Perception and representation

Online, there is hegemony of text. Existence on the Internet only occurs in the infrastructure of knowledge. This subverts existing authenticity in society. There are over a hundred versions of the story of Rama as they have been told over the centuries, but today on the Internet, there are only two or three. Also, young people experience ‘giving data away’ as establishing authenticity online. That is how one exists online, by opening one self up. Older generations do not experience this as such; yet, younger generations do. In the offline world, one can live with different identities in different worlds. In the online world, one has to find one’s own lowest common denominator between the varieties in identities one has, to be able to keep as many people happy. Not only cultures, also people loose multiple nuances of their identity online (interview Abraham 2008).

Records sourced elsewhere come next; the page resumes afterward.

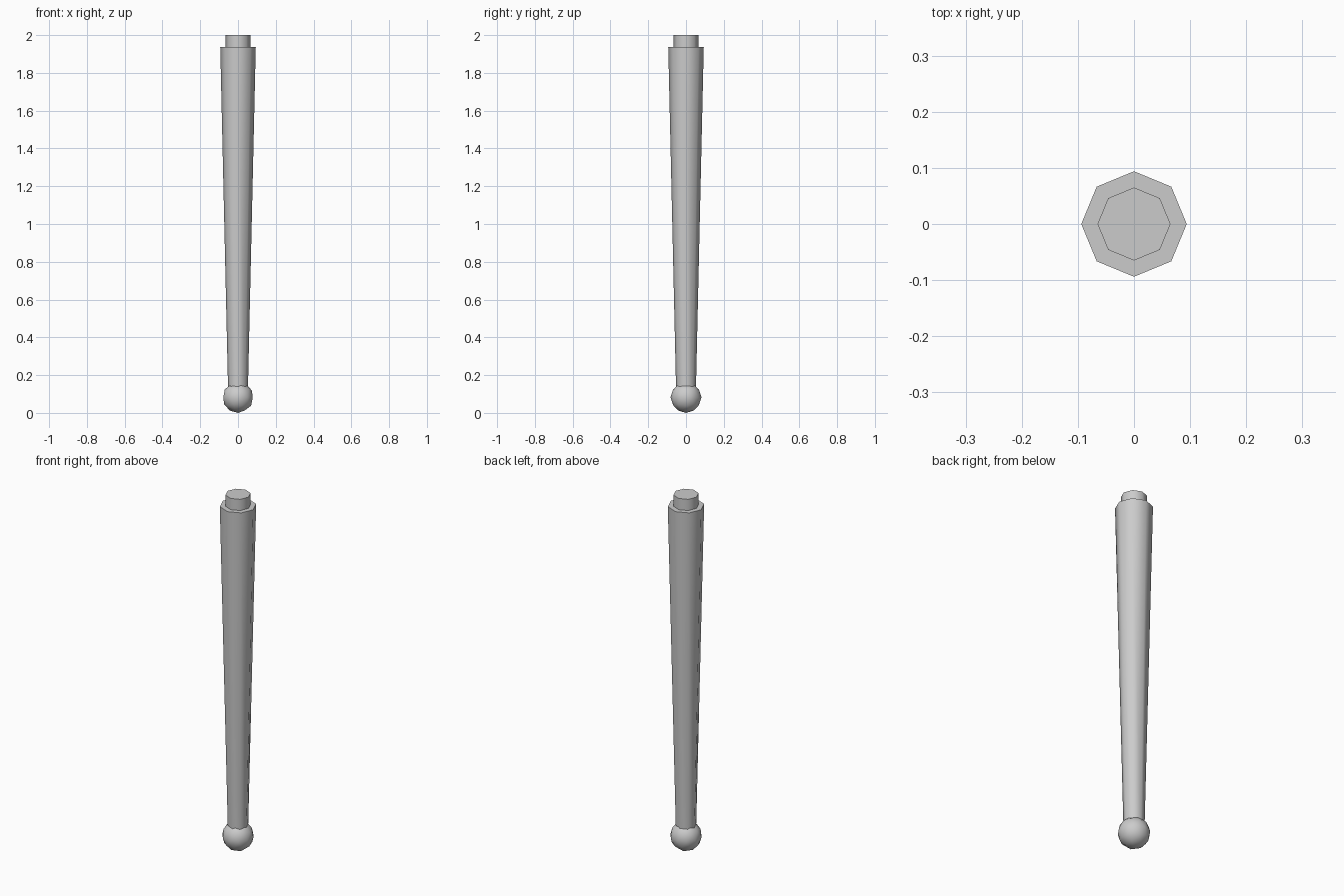
import bpy
import math

if "Cube" in bpy.data.objects:
    bpy.data.objects.remove(bpy.data.objects["Cube"])

grey = bpy.data.materials.new("light grey")
grey.use_nodes = True
colour = (0.6, 0.6, 0.6, 1)
grey.diffuse_color = colour
grey.node_tree.nodes["Principled BSDF"].inputs["Base Color"].default_value = colour


def finish(name, angle):
    """Name the active part, colour it and smooth its sides."""
    part = bpy.context.object
    part.name = name
    part.data.materials.append(grey)
    bpy.ops.object.shade_smooth_by_angle(angle=math.radians(angle))


def octagon_part(name, r_bottom, r_top, z_bottom, z_top):
    """Eight-sided tapered column with corners on the axes."""
    bpy.ops.mesh.primitive_cone_add(
        vertices=8, radius1=r_bottom, radius2=r_top, depth=z_top - z_bottom,
        location=(0, 0, (z_bottom + z_top) / 2))
    finish(name, 60)


# Tapered shaft and the peg on top of it
octagon_part("tapered_shaft", 0.052, 0.094, 0.1, 1.937)
octagon_part("top_peg", 0.065, 0.065, 1.9, 2.0)

# Round foot
bpy.ops.mesh.primitive_ico_sphere_add(subdivisions=2, radius=0.082, location=(0, 0, 0.082))
finish("ball_foot", 60)
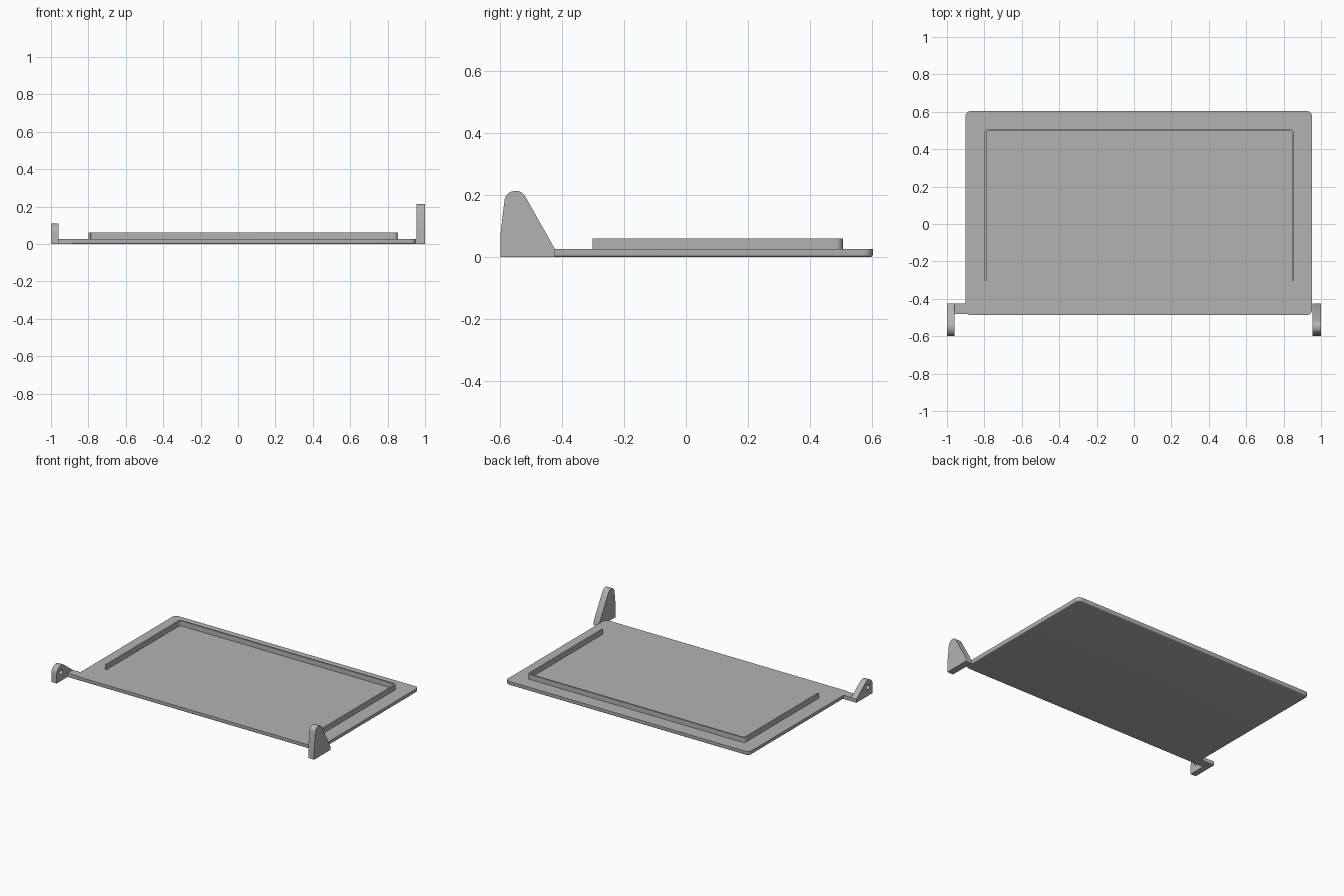
import bpy, bmesh
from math import pi, sin, cos, atan2, acos, hypot, radians
from mathutils import Matrix, Vector

if "Cube" in bpy.data.objects:
    bpy.data.objects.remove(bpy.data.objects["Cube"])

grey = bpy.data.materials.new("plain grey")
grey.use_nodes = True
grey.diffuse_color = (0.45, 0.45, 0.45, 1)
grey.node_tree.nodes["Principled BSDF"].inputs["Base Color"].default_value = grey.diffuse_color

# Maps profile (y, z) plus extrusion to world axes (extrudes along x)
SIDEWAYS = Matrix(((0, 0, 1, 0), (1, 0, 0, 0), (0, 1, 0, 0), (0, 0, 0, 1)))


def arc(cx, cy, r, a0, a1, n=10):
    angles = [a0 + (a1 - a0) * i / n for i in range(n + 1)]
    return [(cx + r * cos(a), cy + r * sin(a)) for a in angles]


def circle(cx, cy, r, n=32):
    return arc(cx, cy, r, 0, 2 * pi, n)[:-1]


def rounded_rect(x0, x1, y0, y1, r):
    return (arc(x1 - r, y1 - r, r, 0, pi / 2) + arc(x0 + r, y1 - r, r, pi / 2, pi)
            + arc(x0 + r, y0 + r, r, pi, 1.5 * pi) + arc(x1 - r, y0 + r, r, 1.5 * pi, 2 * pi))


def extrude(name, profile, low, high, matrix=Matrix(), fillet=0):
    """Solid prism from a flat profile, optionally rounding its lower rim."""
    bm = bmesh.new()
    base = bm.faces.new([bm.verts.new((x, y, low)) for x, y in profile])
    top = bmesh.ops.extrude_face_region(bm, geom=[base])["geom"]
    bmesh.ops.translate(bm, vec=(0, 0, high - low),
                        verts=[v for v in top if isinstance(v, bmesh.types.BMVert)])
    if fillet:
        rim = [e for e in bm.edges if all(abs(v.co.z - low) < 1e-5 for v in e.verts)]
        bmesh.ops.bevel(bm, geom=rim, offset=fillet, segments=4, profile=0.5, affect='EDGES')
    bm.transform(matrix)
    bmesh.ops.recalc_face_normals(bm, faces=bm.faces)
    mesh = bpy.data.meshes.new(name)
    bm.to_mesh(mesh)
    bm.free()
    mesh.materials.append(grey)
    obj = bpy.data.objects.new(name, mesh)
    bpy.context.collection.objects.link(obj)
    return obj


def activate(obj):
    bpy.ops.object.select_all(action='DESELECT')
    obj.select_set(True)
    bpy.context.view_layer.objects.active = obj


def cut(obj, profile, low, high):
    cutter = extrude("cutter", profile, low, high, SIDEWAYS)
    cutter.hide_render = True
    mod = obj.modifiers.new("cut", 'BOOLEAN')
    mod.operation, mod.solver, mod.object = 'DIFFERENCE', 'EXACT', cutter
    activate(obj)
    bpy.ops.object.modifier_apply(modifier=mod.name)
    bpy.data.objects.remove(cutter)


def tangent_angle(cx, cy, r, point, side):
    """Angle on a circle where the line from a point touches it."""
    dx, dy = point[0] - cx, point[1] - cy
    return atan2(dy, dx) + side * acos(r / hypot(dx, dy))


def bracket_profile(cy, cz, r, front_z, back):
    """Upright ear: round top, straight front, sloping back."""
    start = tangent_angle(cy, cz, r, back, 1)
    end = tangent_angle(cy, cz, r, (FRONT, front_z), -1) % (2 * pi) if front_z else pi
    shoulder = [(FRONT, front_z)] if front_z else []
    return [(FRONT, 0), (back[0], 0), back] + arc(cy, cz, r, start, end, 16) + shoulder


FRONT, PIVOT_Y, PIVOT_Z = -0.6, -0.551, 0.06
BACK = (-0.424, 0.026)

# Base plate
plate = extrude("base_plate", rounded_rect(-0.902, 0.953, -0.487, 0.604, 0.03),
                0, 0.026, fillet=0.008)

# Three-sided raised rim, open at the front
outer = arc(0.833, 0.485, 0.022, 0, pi / 2) + arc(-0.778, 0.485, 0.022, pi / 2, pi)
inner = arc(-0.778, 0.485, 0.011, pi, pi / 2) + arc(0.833, 0.485, 0.011, pi / 2, 0)
rim = extrude("raised_rim", [(0.855, -0.302)] + outer
              + [(-0.8, -0.302), (-0.789, -0.302)] + inner + [(0.844, -0.302)], 0.02, 0.06)

# Short bracket on the right with its linking tab
short = extrude("short_bracket", bracket_profile(PIVOT_Y, PIVOT_Z, 0.049, 0, BACK),
                -1, -0.96, SIDEWAYS)
cut(short, circle(PIVOT_Y, PIVOT_Z, 0.017), -1.1, -0.9)
tab = extrude("bracket_tab", [(-0.965, -0.482), (-0.88, -0.482), (-0.88, -0.424),
                              (-0.965, -0.424)], 0, 0.026)

# Tall bracket on the left with tapered recess, pivot boss and holes
tall = extrude("tall_bracket", bracket_profile(PIVOT_Y, 0.178, 0.036, 0.07, BACK),
               0.955, 1, SIDEWAYS)
recess = arc(PIVOT_Y, 0.183, 0.022, 0, pi, 16) + arc(PIVOT_Y, PIVOT_Z, 0.034, pi, 2 * pi, 16)
cut(tall, recess, 0.98, 1.1)
for z, r in ((PIVOT_Z, 0.017), (0.127, 0.008), (0.16, 0.008)):
    cut(tall, circle(PIVOT_Y, z, r), 0.9, 1.1)
boss = extrude("pivot_boss", circle(PIVOT_Y, PIVOT_Z, 0.027), 0.975, 0.99, SIDEWAYS)
cut(boss, circle(PIVOT_Y, PIVOT_Z, 0.017), 0.9, 1.1)

for part in (plate, rim, short, tab, tall, boss):
    activate(part)
    bpy.ops.object.shade_smooth_by_angle(angle=radians(30))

People’s perception of themselves is a complex constructed entity. The notion of signature is the true and most effective manifestation of their inner presence. This in itself is problematic and possibly a ‘mirage’. The threshold at which a certain entity ceases to be itself is not clearly defined. Hazra emphasizes that a person can have 500 different ways of signing. The notion of the most original authentic signature or presence of a particular person is of little value in current merging realities. The notion of authenticity is changing. Traditionally, an unexplainable tie to the soil of the land was needed to be authentic, giving a true representation of a specific culture. These are the politics of representation. Today, authenticity has to do more with the degree and intensity of engagement than with supposed organic ties and binds. One can be as authentic in Facebook as on a piece of land for 80 years (interview Hazra 2008).